■ Work required ■
Write out again the entries from the first line to the line that includes "grey.diffuse_color = colour", keeping both of those lines.

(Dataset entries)
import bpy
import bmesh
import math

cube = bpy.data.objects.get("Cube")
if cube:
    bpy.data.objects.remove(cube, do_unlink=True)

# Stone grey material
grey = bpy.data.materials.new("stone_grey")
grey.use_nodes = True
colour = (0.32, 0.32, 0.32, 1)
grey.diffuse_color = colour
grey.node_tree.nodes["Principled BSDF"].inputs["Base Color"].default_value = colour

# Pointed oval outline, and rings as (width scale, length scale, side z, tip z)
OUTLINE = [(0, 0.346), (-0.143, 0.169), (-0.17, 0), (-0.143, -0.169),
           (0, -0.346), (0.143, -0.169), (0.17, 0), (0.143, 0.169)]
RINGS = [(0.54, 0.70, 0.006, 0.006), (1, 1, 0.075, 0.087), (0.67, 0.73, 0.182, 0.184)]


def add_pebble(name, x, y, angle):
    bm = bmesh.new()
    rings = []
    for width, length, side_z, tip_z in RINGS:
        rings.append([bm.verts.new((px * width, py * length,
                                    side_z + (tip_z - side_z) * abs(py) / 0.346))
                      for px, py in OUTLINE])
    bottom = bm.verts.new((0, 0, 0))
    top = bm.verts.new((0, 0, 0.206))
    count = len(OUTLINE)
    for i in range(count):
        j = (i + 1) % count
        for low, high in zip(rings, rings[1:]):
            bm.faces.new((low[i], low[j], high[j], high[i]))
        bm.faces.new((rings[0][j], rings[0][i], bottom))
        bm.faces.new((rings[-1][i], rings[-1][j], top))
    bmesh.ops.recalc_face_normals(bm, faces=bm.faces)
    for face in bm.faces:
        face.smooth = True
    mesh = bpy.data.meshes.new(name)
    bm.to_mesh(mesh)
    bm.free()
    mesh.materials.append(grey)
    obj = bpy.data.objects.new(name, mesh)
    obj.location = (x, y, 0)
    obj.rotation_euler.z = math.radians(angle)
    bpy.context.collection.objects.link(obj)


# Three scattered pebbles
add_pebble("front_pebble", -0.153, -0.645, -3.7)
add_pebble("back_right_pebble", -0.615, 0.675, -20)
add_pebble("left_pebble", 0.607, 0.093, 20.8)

■ Exercise result ■
import bpy
import bmesh
import math

cube = bpy.data.objects.get("Cube")
if cube:
    bpy.data.objects.remove(cube, do_unlink=True)

# Stone grey material
grey = bpy.data.materials.new("stone_grey")
grey.use_nodes = True
colour = (0.32, 0.32, 0.32, 1)
grey.diffuse_color = colour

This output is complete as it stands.